Marcus garvey, unia, universal negro improvement association, garveyism, black american left, black intelligentsia, african american intelligentsia, black socialism, pan africanism, black nationalism, black autonomy
This thesis examines the class appeal of Marcus Garvey's propaganda and his relationship with the black American left through the end of his movement's formative years to reveal aspects of his political thought that are not entirely represented in the historiography. Although several historians have addressed Garvey's affiliation with the black American left there has not yet been a consummate study on the nature of that relationship. This study examines the class element of Garvey's propaganda from his formative years through his radical phase, tracing the evolution of his ideas and attributing factors to those changes. Garvey influenced and was influenced by the labor movement and the class appeal of his propaganda was much stronger than historians have allowed. Garvey ultimately distanced himself and his program from the left for a number of reasons. The United States Justice Department's campaign to infiltrate his organization and remove him at the height of the Red Scare caused him to distance his program from the left. Since Garvey was pragmatic, not ideologically driven, and economic theory was secondary to black autonomy in his philosophy, increased criticism from former associates in the black American left, coupled with his exclusion from African-American intelligentsia, impacted his decision to embrace an alternative program. During the final years of his radical phase Garvey's ideas, program and relationships were impacted by a collision of the personal and political in his world. Understanding the complexity of Garvey's evolving ideology, and looking at the causes for those changes, are crucial to the study of the movement and its impact.

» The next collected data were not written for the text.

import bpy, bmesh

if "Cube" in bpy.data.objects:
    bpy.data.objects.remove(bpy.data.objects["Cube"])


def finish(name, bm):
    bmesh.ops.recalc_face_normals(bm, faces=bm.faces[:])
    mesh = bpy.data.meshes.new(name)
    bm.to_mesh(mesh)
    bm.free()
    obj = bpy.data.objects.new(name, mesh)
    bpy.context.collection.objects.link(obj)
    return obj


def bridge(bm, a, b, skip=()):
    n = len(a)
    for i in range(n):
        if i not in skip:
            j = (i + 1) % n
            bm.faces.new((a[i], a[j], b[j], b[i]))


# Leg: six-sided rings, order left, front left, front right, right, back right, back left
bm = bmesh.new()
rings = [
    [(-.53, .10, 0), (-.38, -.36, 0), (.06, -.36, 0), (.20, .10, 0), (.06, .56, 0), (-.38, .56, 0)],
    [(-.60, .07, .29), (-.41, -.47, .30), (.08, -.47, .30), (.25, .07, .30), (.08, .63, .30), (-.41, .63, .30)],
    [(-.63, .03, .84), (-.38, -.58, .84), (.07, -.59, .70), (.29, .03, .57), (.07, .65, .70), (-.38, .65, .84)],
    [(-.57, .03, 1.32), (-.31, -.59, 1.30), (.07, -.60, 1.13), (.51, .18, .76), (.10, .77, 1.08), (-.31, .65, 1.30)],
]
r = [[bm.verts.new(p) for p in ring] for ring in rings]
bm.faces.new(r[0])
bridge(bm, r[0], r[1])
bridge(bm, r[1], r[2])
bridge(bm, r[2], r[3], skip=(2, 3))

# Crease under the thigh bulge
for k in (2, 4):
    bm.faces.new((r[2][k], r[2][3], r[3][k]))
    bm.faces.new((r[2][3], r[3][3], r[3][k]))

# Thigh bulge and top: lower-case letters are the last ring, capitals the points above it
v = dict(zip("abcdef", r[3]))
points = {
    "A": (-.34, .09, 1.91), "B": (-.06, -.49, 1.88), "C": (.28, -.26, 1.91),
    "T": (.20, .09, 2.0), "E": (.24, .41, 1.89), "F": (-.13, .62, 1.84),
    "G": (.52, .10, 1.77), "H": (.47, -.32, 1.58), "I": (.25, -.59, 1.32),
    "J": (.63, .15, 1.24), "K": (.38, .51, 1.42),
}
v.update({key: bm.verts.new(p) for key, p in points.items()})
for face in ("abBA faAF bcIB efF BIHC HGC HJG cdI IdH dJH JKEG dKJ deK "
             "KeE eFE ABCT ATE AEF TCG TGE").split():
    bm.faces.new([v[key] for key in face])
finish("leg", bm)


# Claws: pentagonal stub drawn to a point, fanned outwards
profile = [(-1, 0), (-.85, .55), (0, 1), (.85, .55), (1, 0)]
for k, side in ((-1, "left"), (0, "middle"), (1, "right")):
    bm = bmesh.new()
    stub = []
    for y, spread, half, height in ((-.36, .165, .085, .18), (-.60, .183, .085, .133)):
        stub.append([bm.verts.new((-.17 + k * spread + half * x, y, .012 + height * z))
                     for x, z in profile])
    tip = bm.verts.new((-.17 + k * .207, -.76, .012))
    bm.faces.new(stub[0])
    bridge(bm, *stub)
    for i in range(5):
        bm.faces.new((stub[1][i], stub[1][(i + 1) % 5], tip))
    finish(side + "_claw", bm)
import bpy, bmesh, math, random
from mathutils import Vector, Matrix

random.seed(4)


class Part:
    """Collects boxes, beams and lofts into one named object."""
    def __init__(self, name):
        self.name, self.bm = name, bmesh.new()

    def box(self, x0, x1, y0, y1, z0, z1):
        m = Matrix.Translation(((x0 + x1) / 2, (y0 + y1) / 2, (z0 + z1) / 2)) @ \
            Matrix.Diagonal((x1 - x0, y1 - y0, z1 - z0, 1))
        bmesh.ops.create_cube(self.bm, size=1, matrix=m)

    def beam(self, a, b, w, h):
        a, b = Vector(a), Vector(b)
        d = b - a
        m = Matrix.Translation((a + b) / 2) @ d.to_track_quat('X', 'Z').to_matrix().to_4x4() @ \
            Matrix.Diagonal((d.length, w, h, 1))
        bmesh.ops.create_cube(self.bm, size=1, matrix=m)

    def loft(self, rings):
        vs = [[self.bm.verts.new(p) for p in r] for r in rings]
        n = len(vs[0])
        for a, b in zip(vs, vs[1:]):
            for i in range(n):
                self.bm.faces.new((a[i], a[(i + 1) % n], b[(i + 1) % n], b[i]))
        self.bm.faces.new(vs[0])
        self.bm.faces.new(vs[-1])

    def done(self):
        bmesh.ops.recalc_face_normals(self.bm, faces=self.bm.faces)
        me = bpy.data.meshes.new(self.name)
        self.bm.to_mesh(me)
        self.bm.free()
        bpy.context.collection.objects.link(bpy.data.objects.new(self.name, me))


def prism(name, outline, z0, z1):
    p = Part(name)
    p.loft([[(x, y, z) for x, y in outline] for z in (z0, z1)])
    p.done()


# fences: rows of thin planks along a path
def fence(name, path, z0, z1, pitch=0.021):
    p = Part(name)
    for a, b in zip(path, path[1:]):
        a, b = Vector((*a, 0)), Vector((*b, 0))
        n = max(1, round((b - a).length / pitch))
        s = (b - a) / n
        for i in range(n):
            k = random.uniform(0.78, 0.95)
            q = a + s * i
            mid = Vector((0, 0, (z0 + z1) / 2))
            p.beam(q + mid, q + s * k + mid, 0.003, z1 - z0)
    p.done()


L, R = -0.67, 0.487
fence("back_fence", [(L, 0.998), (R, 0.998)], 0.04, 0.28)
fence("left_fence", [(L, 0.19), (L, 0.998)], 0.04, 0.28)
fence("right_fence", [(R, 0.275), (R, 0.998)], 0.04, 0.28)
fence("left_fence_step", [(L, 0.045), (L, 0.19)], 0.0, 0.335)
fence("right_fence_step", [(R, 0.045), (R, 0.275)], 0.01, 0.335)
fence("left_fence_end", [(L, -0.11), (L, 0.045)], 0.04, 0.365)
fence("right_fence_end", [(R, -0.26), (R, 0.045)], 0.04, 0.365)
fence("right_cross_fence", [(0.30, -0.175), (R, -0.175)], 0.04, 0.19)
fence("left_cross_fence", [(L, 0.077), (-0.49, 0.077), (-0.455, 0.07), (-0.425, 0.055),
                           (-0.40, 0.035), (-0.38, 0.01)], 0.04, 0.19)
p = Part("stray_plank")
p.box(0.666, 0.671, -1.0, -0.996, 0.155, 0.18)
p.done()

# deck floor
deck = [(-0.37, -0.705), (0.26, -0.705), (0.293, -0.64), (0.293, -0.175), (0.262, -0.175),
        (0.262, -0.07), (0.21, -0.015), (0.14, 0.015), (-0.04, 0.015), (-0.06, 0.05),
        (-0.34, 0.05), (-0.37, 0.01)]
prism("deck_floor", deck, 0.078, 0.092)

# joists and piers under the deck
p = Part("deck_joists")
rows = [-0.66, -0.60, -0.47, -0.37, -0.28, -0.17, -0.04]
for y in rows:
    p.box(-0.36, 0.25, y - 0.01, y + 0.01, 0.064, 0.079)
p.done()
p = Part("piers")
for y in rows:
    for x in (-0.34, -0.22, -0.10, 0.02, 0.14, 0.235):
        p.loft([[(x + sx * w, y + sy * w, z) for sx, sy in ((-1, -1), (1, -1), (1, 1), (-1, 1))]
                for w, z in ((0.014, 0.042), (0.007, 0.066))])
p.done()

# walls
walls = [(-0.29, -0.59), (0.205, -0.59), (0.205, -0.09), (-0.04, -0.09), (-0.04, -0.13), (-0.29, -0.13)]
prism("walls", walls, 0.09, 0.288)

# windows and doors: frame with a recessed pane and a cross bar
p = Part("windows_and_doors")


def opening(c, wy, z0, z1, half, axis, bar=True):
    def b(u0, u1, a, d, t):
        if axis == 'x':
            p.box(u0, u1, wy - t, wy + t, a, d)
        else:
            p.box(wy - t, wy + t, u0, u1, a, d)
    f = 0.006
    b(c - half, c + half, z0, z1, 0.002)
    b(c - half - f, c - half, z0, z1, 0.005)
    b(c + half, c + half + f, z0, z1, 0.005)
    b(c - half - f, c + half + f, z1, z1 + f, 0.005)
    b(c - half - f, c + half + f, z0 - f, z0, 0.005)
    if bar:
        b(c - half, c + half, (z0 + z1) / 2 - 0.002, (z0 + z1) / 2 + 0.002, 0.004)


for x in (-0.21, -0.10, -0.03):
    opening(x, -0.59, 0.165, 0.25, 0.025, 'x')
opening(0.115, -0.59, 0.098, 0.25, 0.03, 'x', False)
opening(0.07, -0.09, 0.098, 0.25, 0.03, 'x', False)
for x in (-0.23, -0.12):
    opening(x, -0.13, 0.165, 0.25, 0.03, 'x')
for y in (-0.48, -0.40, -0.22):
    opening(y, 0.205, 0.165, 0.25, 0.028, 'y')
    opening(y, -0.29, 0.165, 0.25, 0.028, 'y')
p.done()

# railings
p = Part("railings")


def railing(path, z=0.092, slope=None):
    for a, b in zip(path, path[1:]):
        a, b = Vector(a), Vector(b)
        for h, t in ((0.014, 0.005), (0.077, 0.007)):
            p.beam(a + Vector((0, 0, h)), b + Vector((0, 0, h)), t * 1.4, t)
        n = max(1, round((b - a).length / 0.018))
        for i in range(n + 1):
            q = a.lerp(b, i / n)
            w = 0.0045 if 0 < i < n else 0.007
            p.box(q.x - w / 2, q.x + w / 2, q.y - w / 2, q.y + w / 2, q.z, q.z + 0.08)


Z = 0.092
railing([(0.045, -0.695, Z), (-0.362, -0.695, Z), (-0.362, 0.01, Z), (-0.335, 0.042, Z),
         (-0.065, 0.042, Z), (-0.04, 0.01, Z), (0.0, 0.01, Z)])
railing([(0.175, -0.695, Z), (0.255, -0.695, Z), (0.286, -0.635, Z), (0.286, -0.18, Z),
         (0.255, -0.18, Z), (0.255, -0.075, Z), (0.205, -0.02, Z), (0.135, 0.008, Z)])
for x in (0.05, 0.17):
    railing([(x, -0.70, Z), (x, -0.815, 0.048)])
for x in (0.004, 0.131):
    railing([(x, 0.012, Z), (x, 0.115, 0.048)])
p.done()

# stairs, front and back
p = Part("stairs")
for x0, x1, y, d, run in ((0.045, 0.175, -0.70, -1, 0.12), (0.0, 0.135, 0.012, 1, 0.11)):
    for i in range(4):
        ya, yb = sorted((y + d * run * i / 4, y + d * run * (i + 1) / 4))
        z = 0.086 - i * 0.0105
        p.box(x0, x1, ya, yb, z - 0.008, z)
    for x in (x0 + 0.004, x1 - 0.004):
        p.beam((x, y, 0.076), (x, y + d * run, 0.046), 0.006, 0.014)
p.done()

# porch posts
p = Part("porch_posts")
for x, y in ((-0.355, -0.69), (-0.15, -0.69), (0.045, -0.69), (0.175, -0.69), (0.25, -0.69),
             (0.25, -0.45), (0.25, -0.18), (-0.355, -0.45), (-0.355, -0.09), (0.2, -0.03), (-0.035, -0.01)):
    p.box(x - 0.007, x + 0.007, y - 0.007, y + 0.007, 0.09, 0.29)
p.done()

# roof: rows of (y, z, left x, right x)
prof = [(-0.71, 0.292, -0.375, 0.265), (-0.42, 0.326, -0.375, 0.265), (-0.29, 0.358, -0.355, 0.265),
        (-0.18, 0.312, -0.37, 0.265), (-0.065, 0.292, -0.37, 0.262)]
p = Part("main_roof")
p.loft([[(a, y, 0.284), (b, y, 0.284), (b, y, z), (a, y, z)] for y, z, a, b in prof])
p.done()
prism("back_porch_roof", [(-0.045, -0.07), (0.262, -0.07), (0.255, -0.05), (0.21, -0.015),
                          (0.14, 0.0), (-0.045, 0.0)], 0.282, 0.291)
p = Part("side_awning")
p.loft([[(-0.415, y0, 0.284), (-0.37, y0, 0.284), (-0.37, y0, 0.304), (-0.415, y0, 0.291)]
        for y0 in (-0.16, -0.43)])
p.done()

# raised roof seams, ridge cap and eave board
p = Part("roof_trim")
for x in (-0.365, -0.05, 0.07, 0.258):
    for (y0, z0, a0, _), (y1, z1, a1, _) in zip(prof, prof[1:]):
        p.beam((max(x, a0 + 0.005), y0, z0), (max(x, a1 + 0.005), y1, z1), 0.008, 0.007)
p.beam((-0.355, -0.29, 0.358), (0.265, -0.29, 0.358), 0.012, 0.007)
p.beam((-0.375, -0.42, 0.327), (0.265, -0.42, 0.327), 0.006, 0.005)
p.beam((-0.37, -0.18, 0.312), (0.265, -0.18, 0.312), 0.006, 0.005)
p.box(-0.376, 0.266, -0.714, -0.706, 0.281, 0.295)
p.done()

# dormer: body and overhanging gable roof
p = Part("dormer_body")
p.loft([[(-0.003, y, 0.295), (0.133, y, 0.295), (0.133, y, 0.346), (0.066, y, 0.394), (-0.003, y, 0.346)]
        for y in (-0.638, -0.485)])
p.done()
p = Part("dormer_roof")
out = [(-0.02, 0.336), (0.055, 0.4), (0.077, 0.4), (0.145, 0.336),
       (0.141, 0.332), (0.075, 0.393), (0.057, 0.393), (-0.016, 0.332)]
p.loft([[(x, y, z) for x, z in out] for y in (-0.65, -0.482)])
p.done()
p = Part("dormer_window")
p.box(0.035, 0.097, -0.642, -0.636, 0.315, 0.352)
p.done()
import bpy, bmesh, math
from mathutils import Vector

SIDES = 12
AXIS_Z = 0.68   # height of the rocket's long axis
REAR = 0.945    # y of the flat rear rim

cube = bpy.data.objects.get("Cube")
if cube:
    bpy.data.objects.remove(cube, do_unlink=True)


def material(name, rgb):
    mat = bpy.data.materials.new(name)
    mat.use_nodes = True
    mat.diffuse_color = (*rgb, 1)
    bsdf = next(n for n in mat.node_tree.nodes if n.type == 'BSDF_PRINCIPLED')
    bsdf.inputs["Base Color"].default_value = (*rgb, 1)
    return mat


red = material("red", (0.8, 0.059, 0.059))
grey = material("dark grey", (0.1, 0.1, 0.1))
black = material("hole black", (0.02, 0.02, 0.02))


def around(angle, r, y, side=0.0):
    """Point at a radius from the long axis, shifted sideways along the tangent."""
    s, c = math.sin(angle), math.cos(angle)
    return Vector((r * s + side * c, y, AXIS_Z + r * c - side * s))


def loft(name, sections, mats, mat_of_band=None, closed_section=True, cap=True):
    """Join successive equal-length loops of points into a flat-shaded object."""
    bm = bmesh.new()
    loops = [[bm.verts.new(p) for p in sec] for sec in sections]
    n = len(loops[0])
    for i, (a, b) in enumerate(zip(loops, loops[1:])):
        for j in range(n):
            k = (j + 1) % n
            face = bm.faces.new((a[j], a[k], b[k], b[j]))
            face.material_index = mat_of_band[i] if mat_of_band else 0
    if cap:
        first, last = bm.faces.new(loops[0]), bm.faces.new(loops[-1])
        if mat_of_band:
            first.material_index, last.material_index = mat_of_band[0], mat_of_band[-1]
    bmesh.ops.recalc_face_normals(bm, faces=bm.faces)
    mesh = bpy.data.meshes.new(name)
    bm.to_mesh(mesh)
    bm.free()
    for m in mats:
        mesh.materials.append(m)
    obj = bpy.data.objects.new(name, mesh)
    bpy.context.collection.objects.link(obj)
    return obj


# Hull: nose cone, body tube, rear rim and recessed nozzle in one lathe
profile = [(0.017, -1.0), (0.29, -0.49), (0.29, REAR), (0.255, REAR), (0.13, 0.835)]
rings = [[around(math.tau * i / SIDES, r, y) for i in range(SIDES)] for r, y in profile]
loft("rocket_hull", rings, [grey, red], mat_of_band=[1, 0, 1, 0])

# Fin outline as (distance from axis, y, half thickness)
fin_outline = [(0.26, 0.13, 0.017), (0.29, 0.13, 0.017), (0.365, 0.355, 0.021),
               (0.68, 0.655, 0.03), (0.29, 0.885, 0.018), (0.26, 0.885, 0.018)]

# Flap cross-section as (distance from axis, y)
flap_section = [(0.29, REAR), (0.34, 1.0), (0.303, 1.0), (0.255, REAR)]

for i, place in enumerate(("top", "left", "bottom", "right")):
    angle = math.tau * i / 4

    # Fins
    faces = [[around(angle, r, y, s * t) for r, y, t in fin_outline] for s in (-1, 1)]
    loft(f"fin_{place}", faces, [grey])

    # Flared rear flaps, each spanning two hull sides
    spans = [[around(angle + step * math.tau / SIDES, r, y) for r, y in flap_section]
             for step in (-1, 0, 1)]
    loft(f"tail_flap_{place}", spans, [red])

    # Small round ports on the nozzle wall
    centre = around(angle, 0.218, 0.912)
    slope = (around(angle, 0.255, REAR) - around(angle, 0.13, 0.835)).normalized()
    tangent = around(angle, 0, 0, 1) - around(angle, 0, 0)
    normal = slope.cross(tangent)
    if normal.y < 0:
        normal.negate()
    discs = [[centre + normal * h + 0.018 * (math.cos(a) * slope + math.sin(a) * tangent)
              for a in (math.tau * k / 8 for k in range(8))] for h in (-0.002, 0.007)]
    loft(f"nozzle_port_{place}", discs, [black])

Master of Arts (M.A.)
College of Arts and Humanities
History; Public History
Length of Campus-only Access
Masters Thesis (Open Access)
Cravero, Geoffrey, "The Class Appeal of Marcus Garvey's Propaganda and His Relationship with the Black American Left Through August 1920" (2015). Electronic Theses and Dissertations. 65.